Work to complete:
From the records that follow, copy every line that contains the word "prism".

========

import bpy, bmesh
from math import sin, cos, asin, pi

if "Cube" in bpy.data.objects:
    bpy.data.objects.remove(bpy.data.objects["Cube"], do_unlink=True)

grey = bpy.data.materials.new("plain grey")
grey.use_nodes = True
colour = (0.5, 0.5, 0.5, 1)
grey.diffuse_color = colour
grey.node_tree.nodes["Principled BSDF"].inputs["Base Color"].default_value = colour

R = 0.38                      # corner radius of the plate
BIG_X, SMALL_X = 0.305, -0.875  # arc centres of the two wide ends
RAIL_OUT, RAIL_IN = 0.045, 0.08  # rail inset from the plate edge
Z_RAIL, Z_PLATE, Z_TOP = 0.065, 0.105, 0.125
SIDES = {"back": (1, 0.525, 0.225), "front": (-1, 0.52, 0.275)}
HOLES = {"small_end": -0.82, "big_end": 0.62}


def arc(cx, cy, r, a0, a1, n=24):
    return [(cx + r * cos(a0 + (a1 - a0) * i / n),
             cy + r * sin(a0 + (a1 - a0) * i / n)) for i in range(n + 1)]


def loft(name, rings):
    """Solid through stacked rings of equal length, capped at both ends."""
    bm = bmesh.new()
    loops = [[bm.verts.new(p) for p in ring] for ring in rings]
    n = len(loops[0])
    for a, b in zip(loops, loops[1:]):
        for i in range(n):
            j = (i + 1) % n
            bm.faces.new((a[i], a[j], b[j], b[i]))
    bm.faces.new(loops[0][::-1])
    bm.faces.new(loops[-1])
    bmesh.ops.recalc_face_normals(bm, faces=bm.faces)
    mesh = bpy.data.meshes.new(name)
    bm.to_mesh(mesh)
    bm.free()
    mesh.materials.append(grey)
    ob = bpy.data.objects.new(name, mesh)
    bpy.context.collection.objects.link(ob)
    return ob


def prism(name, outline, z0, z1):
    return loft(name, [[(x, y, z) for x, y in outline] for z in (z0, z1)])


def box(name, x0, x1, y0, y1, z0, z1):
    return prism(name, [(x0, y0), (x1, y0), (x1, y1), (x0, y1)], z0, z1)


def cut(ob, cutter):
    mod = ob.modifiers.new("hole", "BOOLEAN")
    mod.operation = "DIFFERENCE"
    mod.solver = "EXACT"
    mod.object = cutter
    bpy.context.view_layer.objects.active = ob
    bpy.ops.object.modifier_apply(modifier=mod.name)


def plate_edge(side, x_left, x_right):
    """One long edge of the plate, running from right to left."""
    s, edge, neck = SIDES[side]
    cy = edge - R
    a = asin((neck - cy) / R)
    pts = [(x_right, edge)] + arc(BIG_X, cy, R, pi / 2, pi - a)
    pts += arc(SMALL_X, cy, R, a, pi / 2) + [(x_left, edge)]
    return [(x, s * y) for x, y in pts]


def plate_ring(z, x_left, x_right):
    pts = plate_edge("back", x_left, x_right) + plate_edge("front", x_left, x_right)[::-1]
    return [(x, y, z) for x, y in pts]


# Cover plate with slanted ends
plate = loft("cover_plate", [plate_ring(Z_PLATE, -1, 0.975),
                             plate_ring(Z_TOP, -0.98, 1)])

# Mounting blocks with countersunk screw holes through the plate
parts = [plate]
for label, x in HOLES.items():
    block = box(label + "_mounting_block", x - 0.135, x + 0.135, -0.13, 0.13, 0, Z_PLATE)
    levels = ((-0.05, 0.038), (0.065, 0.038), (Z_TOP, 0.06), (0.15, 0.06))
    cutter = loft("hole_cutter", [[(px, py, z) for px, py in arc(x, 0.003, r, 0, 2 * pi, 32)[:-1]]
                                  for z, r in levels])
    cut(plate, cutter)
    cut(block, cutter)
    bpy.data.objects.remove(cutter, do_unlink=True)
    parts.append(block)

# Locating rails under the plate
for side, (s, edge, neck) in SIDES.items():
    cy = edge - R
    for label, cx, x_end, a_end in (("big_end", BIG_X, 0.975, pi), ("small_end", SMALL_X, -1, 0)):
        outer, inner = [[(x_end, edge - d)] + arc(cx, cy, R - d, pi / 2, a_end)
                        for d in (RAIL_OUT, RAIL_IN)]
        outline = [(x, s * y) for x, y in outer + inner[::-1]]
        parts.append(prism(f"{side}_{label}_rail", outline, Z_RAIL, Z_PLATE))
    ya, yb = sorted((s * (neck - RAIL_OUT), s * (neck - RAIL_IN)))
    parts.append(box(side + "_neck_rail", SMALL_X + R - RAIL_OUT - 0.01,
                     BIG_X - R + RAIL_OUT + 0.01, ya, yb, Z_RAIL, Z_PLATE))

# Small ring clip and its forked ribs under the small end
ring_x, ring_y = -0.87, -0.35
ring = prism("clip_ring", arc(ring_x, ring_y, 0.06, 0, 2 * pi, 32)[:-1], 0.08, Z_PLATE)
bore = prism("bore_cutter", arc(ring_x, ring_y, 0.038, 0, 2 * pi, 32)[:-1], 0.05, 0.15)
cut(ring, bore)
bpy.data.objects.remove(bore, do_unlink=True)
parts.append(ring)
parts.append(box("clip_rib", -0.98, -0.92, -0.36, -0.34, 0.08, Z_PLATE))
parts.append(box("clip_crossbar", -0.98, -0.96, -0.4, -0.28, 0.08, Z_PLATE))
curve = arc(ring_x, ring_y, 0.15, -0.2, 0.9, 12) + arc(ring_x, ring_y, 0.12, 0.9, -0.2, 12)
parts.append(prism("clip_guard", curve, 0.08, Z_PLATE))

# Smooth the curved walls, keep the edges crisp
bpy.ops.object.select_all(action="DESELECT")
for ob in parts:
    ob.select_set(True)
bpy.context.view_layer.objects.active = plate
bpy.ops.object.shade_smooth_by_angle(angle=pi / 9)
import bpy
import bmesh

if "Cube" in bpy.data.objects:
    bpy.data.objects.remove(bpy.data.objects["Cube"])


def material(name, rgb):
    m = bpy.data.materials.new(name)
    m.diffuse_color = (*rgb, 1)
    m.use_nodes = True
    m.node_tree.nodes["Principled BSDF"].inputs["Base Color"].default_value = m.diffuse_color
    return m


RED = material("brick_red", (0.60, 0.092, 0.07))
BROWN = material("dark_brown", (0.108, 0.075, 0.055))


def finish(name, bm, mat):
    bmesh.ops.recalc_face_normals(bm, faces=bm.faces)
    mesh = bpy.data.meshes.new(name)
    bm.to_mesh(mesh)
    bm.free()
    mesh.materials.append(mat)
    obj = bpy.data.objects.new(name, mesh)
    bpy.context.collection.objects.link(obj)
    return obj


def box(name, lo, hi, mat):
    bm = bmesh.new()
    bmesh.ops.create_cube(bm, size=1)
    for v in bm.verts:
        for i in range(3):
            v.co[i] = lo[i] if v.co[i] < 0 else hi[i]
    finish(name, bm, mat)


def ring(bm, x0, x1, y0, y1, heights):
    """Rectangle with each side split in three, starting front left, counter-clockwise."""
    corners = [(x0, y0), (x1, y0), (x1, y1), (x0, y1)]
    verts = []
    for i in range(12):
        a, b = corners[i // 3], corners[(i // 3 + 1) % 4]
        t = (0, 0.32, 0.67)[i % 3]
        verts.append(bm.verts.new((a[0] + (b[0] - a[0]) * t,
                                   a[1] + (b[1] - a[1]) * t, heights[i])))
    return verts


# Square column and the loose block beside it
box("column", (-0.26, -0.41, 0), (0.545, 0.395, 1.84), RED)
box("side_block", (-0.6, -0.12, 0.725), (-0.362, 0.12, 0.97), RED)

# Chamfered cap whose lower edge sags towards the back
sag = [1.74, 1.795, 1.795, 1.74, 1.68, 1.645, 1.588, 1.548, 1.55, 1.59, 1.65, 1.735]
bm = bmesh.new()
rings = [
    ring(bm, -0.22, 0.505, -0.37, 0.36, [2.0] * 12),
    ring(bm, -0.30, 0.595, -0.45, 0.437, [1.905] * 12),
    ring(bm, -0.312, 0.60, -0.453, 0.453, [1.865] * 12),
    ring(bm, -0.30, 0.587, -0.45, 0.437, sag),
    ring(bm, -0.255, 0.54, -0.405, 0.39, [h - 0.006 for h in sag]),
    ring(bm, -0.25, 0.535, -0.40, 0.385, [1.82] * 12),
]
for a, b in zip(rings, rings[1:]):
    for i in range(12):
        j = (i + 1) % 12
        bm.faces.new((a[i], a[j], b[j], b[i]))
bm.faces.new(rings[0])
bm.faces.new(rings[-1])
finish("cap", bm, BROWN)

========

Task result:
def prism(name, outline, z0, z1):
    return prism(name, [(x0, y0), (x1, y0), (x1, y1), (x0, y1)], z0, z1)
        parts.append(prism(f"{side}_{label}_rail", outline, Z_RAIL, Z_PLATE))
ring = prism("clip_ring", arc(ring_x, ring_y, 0.06, 0, 2 * pi, 32)[:-1], 0.08, Z_PLATE)
bore = prism("bore_cutter", arc(ring_x, ring_y, 0.038, 0, 2 * pi, 32)[:-1], 0.05, 0.15)
parts.append(prism("clip_guard", curve, 0.08, Z_PLATE))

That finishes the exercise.